» **DIRECTIONS**: From first line to last, output the records below exactly.

» **DATA FOR THIS TASK**:

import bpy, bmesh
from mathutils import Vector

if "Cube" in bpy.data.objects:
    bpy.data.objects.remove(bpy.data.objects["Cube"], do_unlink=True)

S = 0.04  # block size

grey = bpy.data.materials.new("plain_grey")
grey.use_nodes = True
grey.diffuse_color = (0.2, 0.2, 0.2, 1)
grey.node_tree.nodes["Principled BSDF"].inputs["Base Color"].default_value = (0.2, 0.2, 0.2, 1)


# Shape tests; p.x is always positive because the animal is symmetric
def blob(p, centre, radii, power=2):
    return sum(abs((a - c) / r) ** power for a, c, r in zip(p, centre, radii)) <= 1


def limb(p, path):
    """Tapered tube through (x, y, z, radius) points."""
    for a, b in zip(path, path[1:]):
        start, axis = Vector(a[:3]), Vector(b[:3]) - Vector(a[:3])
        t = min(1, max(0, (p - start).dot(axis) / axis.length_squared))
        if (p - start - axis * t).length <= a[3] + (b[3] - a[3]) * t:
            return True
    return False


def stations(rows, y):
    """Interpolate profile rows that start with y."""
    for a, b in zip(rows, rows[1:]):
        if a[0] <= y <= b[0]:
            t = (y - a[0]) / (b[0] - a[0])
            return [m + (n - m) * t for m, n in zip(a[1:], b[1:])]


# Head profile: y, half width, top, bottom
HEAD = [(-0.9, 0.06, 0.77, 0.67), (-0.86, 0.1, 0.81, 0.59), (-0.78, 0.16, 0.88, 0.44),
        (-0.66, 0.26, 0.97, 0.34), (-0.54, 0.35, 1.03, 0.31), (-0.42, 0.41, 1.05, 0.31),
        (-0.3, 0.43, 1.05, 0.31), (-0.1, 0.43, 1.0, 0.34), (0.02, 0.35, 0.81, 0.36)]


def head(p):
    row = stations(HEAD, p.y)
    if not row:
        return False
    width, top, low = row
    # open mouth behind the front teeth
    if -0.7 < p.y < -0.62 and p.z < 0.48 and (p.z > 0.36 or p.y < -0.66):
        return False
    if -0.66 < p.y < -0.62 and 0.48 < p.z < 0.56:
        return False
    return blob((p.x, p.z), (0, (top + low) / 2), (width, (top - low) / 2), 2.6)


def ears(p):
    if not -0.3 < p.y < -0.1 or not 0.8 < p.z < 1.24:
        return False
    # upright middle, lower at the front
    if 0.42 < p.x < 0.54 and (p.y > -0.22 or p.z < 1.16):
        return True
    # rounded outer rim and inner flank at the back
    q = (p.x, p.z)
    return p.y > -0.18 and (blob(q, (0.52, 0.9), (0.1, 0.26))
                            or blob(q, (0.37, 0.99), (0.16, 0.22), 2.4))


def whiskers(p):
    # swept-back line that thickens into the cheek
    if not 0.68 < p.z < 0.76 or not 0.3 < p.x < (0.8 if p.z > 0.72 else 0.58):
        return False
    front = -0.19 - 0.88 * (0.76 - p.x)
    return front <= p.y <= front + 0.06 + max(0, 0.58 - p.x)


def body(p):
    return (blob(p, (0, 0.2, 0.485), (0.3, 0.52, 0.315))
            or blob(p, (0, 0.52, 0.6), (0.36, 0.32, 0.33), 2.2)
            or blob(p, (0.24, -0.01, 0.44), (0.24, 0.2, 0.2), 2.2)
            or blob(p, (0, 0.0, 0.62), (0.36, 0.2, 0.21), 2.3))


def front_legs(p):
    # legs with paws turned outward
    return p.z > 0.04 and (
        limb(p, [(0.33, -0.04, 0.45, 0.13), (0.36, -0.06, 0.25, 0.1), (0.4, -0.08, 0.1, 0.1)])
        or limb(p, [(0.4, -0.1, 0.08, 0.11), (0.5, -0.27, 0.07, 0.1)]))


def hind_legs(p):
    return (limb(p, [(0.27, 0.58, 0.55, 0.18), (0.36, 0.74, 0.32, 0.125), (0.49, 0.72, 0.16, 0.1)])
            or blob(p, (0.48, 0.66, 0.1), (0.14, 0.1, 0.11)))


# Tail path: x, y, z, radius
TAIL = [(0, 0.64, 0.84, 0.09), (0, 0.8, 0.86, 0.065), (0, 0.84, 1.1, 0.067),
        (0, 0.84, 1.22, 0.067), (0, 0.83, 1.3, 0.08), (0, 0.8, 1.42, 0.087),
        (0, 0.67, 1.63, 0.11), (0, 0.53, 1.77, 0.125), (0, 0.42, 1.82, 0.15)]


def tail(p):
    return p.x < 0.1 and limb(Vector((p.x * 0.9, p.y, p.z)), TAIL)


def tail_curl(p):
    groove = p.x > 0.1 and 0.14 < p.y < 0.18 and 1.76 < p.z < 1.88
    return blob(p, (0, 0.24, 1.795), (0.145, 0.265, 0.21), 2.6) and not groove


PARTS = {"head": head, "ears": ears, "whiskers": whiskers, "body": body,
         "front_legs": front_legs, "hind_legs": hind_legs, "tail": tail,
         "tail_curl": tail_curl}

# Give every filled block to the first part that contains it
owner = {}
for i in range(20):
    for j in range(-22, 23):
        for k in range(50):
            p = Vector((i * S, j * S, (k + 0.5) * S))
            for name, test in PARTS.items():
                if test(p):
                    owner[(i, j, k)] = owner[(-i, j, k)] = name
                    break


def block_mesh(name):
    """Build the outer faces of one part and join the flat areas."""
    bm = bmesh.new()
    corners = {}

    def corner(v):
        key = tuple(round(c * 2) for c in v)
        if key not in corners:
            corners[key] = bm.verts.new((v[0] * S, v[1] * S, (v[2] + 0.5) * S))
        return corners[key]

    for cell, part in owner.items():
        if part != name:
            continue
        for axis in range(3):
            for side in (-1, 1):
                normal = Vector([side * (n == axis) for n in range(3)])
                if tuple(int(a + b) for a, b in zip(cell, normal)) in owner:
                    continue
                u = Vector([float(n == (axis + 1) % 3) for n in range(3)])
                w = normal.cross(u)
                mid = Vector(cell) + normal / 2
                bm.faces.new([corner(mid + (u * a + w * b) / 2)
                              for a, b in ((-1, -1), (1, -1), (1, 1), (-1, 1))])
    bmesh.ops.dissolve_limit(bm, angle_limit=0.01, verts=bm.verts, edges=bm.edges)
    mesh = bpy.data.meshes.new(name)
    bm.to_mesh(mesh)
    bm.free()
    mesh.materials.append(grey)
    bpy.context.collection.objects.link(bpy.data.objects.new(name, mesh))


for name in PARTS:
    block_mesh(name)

» **EXERCISE ANSWER**:
import bpy, bmesh
from mathutils import Vector

if "Cube" in bpy.data.objects:
    bpy.data.objects.remove(bpy.data.objects["Cube"], do_unlink=True)

S = 0.04  # block size

grey = bpy.data.materials.new("plain_grey")
grey.use_nodes = True
grey.diffuse_color = (0.2, 0.2, 0.2, 1)
grey.node_tree.nodes["Principled BSDF"].inputs["Base Color"].default_value = (0.2, 0.2, 0.2, 1)


# Shape tests; p.x is always positive because the animal is symmetric
def blob(p, centre, radii, power=2):
    return sum(abs((a - c) / r) ** power for a, c, r in zip(p, centre, radii)) <= 1


def limb(p, path):
    """Tapered tube through (x, y, z, radius) points."""
    for a, b in zip(path, path[1:]):
        start, axis = Vector(a[:3]), Vector(b[:3]) - Vector(a[:3])
        t = min(1, max(0, (p - start).dot(axis) / axis.length_squared))
        if (p - start - axis * t).length <= a[3] + (b[3] - a[3]) * t:
            return True
    return False


def stations(rows, y):
    """Interpolate profile rows that start with y."""
    for a, b in zip(rows, rows[1:]):
        if a[0] <= y <= b[0]:
            t = (y - a[0]) / (b[0] - a[0])
            return [m + (n - m) * t for m, n in zip(a[1:], b[1:])]


# Head profile: y, half width, top, bottom
HEAD = [(-0.9, 0.06, 0.77, 0.67), (-0.86, 0.1, 0.81, 0.59), (-0.78, 0.16, 0.88, 0.44),
        (-0.66, 0.26, 0.97, 0.34), (-0.54, 0.35, 1.03, 0.31), (-0.42, 0.41, 1.05, 0.31),
        (-0.3, 0.43, 1.05, 0.31), (-0.1, 0.43, 1.0, 0.34), (0.02, 0.35, 0.81, 0.36)]


def head(p):
    row = stations(HEAD, p.y)
    if not row:
        return False
    width, top, low = row
    # open mouth behind the front teeth
    if -0.7 < p.y < -0.62 and p.z < 0.48 and (p.z > 0.36 or p.y < -0.66):
        return False
    if -0.66 < p.y < -0.62 and 0.48 < p.z < 0.56:
        return False
    return blob((p.x, p.z), (0, (top + low) / 2), (width, (top - low) / 2), 2.6)


def ears(p):
    if not -0.3 < p.y < -0.1 or not 0.8 < p.z < 1.24:
        return False
    # upright middle, lower at the front
    if 0.42 < p.x < 0.54 and (p.y > -0.22 or p.z < 1.16):
        return True
    # rounded outer rim and inner flank at the back
    q = (p.x, p.z)
    return p.y > -0.18 and (blob(q, (0.52, 0.9), (0.1, 0.26))
                            or blob(q, (0.37, 0.99), (0.16, 0.22), 2.4))


def whiskers(p):
    # swept-back line that thickens into the cheek
    if not 0.68 < p.z < 0.76 or not 0.3 < p.x < (0.8 if p.z > 0.72 else 0.58):
        return False
    front = -0.19 - 0.88 * (0.76 - p.x)
    return front <= p.y <= front + 0.06 + max(0, 0.58 - p.x)


def body(p):
    return (blob(p, (0, 0.2, 0.485), (0.3, 0.52, 0.315))
            or blob(p, (0, 0.52, 0.6), (0.36, 0.32, 0.33), 2.2)
            or blob(p, (0.24, -0.01, 0.44), (0.24, 0.2, 0.2), 2.2)
            or blob(p, (0, 0.0, 0.62), (0.36, 0.2, 0.21), 2.3))


def front_legs(p):
    # legs with paws turned outward
    return p.z > 0.04 and (
        limb(p, [(0.33, -0.04, 0.45, 0.13), (0.36, -0.06, 0.25, 0.1), (0.4, -0.08, 0.1, 0.1)])
        or limb(p, [(0.4, -0.1, 0.08, 0.11), (0.5, -0.27, 0.07, 0.1)]))


def hind_legs(p):
    return (limb(p, [(0.27, 0.58, 0.55, 0.18), (0.36, 0.74, 0.32, 0.125), (0.49, 0.72, 0.16, 0.1)])
            or blob(p, (0.48, 0.66, 0.1), (0.14, 0.1, 0.11)))


# Tail path: x, y, z, radius
TAIL = [(0, 0.64, 0.84, 0.09), (0, 0.8, 0.86, 0.065), (0, 0.84, 1.1, 0.067),
        (0, 0.84, 1.22, 0.067), (0, 0.83, 1.3, 0.08), (0, 0.8, 1.42, 0.087),
        (0, 0.67, 1.63, 0.11), (0, 0.53, 1.77, 0.125), (0, 0.42, 1.82, 0.15)]


def tail(p):
    return p.x < 0.1 and limb(Vector((p.x * 0.9, p.y, p.z)), TAIL)


def tail_curl(p):
    groove = p.x > 0.1 and 0.14 < p.y < 0.18 and 1.76 < p.z < 1.88
    return blob(p, (0, 0.24, 1.795), (0.145, 0.265, 0.21), 2.6) and not groove


PARTS = {"head": head, "ears": ears, "whiskers": whiskers, "body": body,
         "front_legs": front_legs, "hind_legs": hind_legs, "tail": tail,
         "tail_curl": tail_curl}

# Give every filled block to the first part that contains it
owner = {}
for i in range(20):
    for j in range(-22, 23):
        for k in range(50):
            p = Vector((i * S, j * S, (k + 0.5) * S))
            for name, test in PARTS.items():
                if test(p):
                    owner[(i, j, k)] = owner[(-i, j, k)] = name
                    break


def block_mesh(name):
    """Build the outer faces of one part and join the flat areas."""
    bm = bmesh.new()
    corners = {}

    def corner(v):
        key = tuple(round(c * 2) for c in v)
        if key not in corners:
            corners[key] = bm.verts.new((v[0] * S, v[1] * S, (v[2] + 0.5) * S))
        return corners[key]

    for cell, part in owner.items():
        if part != name:
            continue
        for axis in range(3):
            for side in (-1, 1):
                normal = Vector([side * (n == axis) for n in range(3)])
                if tuple(int(a + b) for a, b in zip(cell, normal)) in owner:
                    continue
                u = Vector([float(n == (axis + 1) % 3) for n in range(3)])
                w = normal.cross(u)
                mid = Vector(cell) + normal / 2
                bm.faces.new([corner(mid + (u * a + w * b) / 2)
                              for a, b in ((-1, -1), (1, -1), (1, 1), (-1, 1))])
    bmesh.ops.dissolve_limit(bm, angle_limit=0.01, verts=bm.verts, edges=bm.edges)
    mesh = bpy.data.meshes.new(name)
    bm.to_mesh(mesh)
    bm.free()
    mesh.materials.append(grey)
    bpy.context.collection.objects.link(bpy.data.objects.new(name, mesh))


for name in PARTS:
    block_mesh(name)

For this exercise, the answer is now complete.